Any significant changes to the loan terms (the annual percentage rate (APR) becomes inaccurate, the loan product changes or a prepayment penalty is added) will restart a new three-business-day waiting period. Both the Loan Estimate and Closing Disclosure forms can be delivered in person, by mail or electronic delivery.
3. The closing process will be impacted this in the months to come.
The TRID rules apply only to loan applications received after Oct. 3. Lenders will be extra careful and hesitant after this date, while providing mortgages so as not to be out of compliance with the new rules. This will most likely translate to longer timelines to get a mortgage and will delay closing dates.
This, in turn, will impact the tight timelines around moving into a home while consumers are also coordinating assets, move-in dates, time off of work and so on.
Plan for extra time to close while everyone tests out the new system and becomes familiar with new regulations and how to work together and train staff. If you are a Buyer, look for agents, attorneys and lenders that are using electronic disclosures and e-signatures.
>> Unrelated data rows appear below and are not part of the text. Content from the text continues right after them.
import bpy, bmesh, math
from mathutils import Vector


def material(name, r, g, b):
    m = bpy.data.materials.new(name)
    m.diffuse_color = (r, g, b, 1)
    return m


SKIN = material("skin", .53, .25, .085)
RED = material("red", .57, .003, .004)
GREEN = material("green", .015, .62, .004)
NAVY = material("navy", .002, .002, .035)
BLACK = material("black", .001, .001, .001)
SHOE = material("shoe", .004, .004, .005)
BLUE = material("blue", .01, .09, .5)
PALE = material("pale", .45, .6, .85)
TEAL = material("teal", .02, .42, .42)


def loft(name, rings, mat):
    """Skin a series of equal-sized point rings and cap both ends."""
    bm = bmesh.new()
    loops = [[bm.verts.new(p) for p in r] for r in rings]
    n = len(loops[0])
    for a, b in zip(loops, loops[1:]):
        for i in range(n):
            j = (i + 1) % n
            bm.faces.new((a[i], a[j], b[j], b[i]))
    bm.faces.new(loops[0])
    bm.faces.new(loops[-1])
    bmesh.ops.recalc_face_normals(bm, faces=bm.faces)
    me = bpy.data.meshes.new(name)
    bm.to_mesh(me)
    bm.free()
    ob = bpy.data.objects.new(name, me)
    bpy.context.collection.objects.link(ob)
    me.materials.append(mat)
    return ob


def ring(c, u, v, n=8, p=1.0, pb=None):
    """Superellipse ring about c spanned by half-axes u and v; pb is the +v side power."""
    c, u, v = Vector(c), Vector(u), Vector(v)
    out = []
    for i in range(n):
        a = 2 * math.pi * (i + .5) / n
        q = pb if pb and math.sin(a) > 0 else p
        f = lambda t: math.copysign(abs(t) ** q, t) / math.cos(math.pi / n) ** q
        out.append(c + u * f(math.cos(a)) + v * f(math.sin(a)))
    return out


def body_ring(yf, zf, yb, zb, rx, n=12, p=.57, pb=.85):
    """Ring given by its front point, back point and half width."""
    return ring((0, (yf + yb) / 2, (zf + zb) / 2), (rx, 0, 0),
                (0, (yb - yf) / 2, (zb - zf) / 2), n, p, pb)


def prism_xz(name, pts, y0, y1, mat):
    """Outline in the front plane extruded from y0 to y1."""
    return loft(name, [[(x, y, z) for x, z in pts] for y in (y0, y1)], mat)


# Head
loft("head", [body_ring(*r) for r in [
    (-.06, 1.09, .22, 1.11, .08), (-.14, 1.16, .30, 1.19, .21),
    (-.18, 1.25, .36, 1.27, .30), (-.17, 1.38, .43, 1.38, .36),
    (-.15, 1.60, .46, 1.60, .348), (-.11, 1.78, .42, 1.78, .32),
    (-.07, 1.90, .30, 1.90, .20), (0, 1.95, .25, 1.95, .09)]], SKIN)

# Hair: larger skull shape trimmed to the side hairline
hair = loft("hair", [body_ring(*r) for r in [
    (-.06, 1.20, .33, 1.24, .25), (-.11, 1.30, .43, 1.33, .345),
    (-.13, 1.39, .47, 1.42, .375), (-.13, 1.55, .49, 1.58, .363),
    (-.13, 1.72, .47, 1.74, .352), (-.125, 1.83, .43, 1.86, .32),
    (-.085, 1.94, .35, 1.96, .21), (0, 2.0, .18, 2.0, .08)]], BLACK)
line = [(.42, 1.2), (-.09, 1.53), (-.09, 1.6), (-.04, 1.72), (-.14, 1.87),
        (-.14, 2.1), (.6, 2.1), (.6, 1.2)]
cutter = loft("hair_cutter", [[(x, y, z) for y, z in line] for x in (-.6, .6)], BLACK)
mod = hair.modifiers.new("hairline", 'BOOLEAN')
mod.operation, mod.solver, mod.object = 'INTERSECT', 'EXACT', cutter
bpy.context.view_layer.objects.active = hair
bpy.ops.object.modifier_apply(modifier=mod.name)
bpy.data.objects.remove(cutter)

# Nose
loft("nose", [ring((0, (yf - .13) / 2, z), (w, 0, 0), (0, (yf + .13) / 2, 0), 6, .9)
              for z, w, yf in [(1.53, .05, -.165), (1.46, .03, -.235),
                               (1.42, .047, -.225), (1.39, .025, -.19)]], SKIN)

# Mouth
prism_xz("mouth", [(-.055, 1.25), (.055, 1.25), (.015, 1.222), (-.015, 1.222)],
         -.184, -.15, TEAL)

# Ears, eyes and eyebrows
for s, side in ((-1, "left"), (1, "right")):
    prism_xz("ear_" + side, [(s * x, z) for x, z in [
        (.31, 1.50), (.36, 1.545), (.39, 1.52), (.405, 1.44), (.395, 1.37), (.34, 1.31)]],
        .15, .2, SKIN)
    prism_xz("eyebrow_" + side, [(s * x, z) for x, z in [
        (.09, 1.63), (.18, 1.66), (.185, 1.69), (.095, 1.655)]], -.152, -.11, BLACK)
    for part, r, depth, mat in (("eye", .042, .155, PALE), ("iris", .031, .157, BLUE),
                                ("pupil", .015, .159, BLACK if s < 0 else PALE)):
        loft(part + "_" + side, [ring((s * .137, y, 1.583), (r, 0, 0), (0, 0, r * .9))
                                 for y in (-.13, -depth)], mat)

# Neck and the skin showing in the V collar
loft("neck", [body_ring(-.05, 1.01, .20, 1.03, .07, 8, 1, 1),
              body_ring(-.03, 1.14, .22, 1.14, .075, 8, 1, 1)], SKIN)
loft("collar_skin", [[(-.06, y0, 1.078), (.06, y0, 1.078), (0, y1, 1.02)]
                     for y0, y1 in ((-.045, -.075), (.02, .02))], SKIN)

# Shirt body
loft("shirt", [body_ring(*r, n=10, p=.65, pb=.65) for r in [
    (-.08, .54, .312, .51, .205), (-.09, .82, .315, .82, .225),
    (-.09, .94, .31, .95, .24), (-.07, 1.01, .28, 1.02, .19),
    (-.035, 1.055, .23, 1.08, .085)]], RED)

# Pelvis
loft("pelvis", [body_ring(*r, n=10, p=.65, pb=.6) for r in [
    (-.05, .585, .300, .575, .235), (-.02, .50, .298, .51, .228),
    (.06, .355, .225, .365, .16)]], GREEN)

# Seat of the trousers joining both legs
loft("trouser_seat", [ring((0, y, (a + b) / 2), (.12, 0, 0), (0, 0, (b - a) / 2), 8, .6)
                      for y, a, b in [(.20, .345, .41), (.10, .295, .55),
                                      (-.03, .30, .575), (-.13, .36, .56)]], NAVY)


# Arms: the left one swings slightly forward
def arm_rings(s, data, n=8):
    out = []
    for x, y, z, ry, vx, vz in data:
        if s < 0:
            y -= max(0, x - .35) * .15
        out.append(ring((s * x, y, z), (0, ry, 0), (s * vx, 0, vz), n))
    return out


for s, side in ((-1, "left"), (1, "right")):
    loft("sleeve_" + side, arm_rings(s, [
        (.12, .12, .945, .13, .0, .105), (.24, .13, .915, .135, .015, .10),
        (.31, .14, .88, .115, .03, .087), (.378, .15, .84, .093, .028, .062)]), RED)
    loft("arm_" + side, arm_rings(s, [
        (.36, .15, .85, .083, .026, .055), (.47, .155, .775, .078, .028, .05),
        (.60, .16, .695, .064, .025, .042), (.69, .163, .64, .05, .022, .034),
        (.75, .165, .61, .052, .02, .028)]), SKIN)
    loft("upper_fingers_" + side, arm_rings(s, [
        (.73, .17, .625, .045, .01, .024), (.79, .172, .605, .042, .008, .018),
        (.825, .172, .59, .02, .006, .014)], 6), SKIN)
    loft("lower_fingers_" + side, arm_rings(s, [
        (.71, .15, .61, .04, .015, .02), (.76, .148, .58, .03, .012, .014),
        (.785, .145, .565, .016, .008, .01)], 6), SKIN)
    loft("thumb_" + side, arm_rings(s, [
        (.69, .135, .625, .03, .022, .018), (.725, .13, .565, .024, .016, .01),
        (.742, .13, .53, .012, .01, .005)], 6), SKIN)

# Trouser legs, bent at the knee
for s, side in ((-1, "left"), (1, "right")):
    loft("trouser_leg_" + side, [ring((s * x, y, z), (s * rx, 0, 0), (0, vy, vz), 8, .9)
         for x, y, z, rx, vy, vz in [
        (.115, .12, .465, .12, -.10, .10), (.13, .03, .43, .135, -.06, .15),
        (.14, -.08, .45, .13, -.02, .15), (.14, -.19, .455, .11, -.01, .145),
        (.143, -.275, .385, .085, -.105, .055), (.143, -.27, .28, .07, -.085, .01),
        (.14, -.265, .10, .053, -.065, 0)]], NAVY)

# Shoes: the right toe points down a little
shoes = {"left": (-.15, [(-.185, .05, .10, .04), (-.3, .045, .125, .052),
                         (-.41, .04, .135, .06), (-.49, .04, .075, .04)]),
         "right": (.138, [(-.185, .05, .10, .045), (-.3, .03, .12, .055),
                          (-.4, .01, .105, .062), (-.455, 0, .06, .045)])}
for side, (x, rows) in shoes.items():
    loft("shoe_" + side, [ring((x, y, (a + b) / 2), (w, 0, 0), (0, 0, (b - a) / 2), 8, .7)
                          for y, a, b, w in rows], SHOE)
This will dramatically shorten the loan process by almost two weeks as compared with those that are relying on the US Mail.
Many common real estate practices that you have experienced in the past will be more difficult or even impossible after October 3. Critical issues like dates per the sale agreement and how changes to the deal will impact timing may cause delays because of the three-day rule and the requirement that lenders now prepare the CD. The need for Title companies and real estate agents to submit information much earlier in the process will definitely add more hurdles to jump over to close a transaction.
In my opinion, CASH transactions, will carry a much higher level of negotiation leverage for the next several months until this process becomes the norm.